• TRY IT: Would you copy the records below, exactly and only from their first line through the line containing "for x0, x1, y0, y1, z", without any pictures?

• TASK DATA:

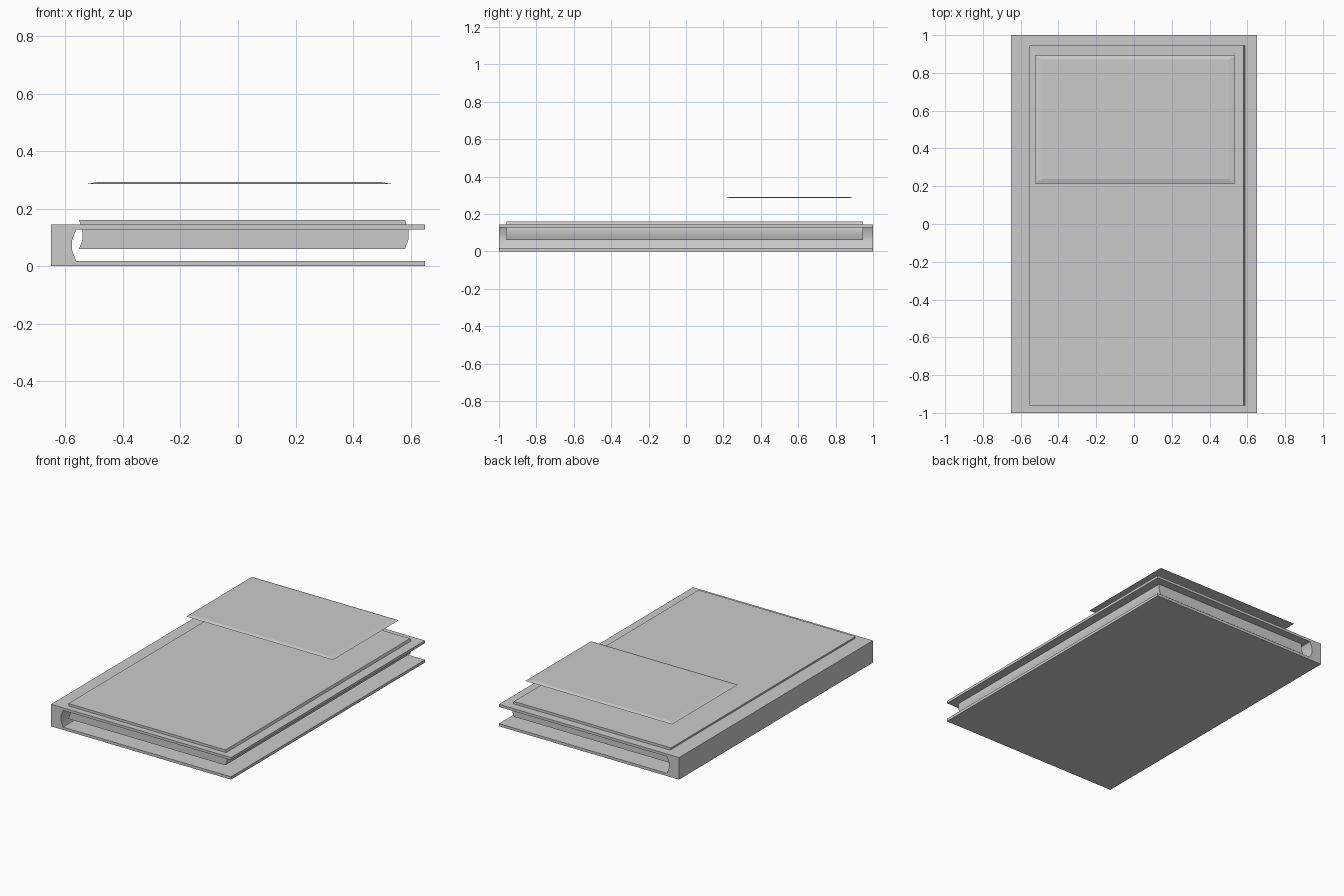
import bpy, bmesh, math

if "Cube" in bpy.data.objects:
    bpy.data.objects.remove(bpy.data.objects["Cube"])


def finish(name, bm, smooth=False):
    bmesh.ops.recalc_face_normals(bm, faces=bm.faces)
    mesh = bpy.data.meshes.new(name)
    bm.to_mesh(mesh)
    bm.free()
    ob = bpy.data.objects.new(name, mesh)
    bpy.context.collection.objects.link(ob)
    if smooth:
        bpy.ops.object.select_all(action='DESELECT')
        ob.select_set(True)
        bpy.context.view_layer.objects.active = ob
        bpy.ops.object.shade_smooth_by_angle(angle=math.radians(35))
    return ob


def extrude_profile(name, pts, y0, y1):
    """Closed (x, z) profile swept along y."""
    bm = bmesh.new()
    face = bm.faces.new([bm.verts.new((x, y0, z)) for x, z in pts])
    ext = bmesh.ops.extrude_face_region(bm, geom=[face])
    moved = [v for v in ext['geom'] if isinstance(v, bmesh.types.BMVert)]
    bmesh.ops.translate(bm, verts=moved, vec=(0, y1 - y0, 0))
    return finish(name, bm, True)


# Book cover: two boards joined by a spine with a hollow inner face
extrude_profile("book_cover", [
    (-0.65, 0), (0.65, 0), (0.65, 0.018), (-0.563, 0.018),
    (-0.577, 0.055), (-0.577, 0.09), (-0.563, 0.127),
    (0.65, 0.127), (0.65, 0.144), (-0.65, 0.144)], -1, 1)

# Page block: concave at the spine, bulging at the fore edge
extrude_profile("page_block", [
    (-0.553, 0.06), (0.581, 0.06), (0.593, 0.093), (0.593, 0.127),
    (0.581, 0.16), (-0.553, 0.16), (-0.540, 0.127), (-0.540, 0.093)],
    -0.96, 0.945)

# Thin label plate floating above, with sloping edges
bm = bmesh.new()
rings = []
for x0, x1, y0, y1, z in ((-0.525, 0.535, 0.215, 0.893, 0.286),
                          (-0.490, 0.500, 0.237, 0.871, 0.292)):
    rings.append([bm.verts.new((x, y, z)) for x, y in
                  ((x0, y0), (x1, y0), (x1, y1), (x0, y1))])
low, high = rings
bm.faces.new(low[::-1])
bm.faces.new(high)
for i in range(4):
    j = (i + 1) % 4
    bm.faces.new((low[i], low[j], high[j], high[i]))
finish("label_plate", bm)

• EXERCISE RESPONSE:
import bpy, bmesh, math

if "Cube" in bpy.data.objects:
    bpy.data.objects.remove(bpy.data.objects["Cube"])


def finish(name, bm, smooth=False):
    bmesh.ops.recalc_face_normals(bm, faces=bm.faces)
    mesh = bpy.data.meshes.new(name)
    bm.to_mesh(mesh)
    bm.free()
    ob = bpy.data.objects.new(name, mesh)
    bpy.context.collection.objects.link(ob)
    if smooth:
        bpy.ops.object.select_all(action='DESELECT')
        ob.select_set(True)
        bpy.context.view_layer.objects.active = ob
        bpy.ops.object.shade_smooth_by_angle(angle=math.radians(35))
    return ob


def extrude_profile(name, pts, y0, y1):
    """Closed (x, z) profile swept along y."""
    bm = bmesh.new()
    face = bm.faces.new([bm.verts.new((x, y0, z)) for x, z in pts])
    ext = bmesh.ops.extrude_face_region(bm, geom=[face])
    moved = [v for v in ext['geom'] if isinstance(v, bmesh.types.BMVert)]
    bmesh.ops.translate(bm, verts=moved, vec=(0, y1 - y0, 0))
    return finish(name, bm, True)


# Book cover: two boards joined by a spine with a hollow inner face
extrude_profile("book_cover", [
    (-0.65, 0), (0.65, 0), (0.65, 0.018), (-0.563, 0.018),
    (-0.577, 0.055), (-0.577, 0.09), (-0.563, 0.127),
    (0.65, 0.127), (0.65, 0.144), (-0.65, 0.144)], -1, 1)

# Page block: concave at the spine, bulging at the fore edge
extrude_profile("page_block", [
    (-0.553, 0.06), (0.581, 0.06), (0.593, 0.093), (0.593, 0.127),
    (0.581, 0.16), (-0.553, 0.16), (-0.540, 0.127), (-0.540, 0.093)],
    -0.96, 0.945)

# Thin label plate floating above, with sloping edges
bm = bmesh.new()
rings = []
for x0, x1, y0, y1, z in ((-0.525, 0.535, 0.215, 0.893, 0.286),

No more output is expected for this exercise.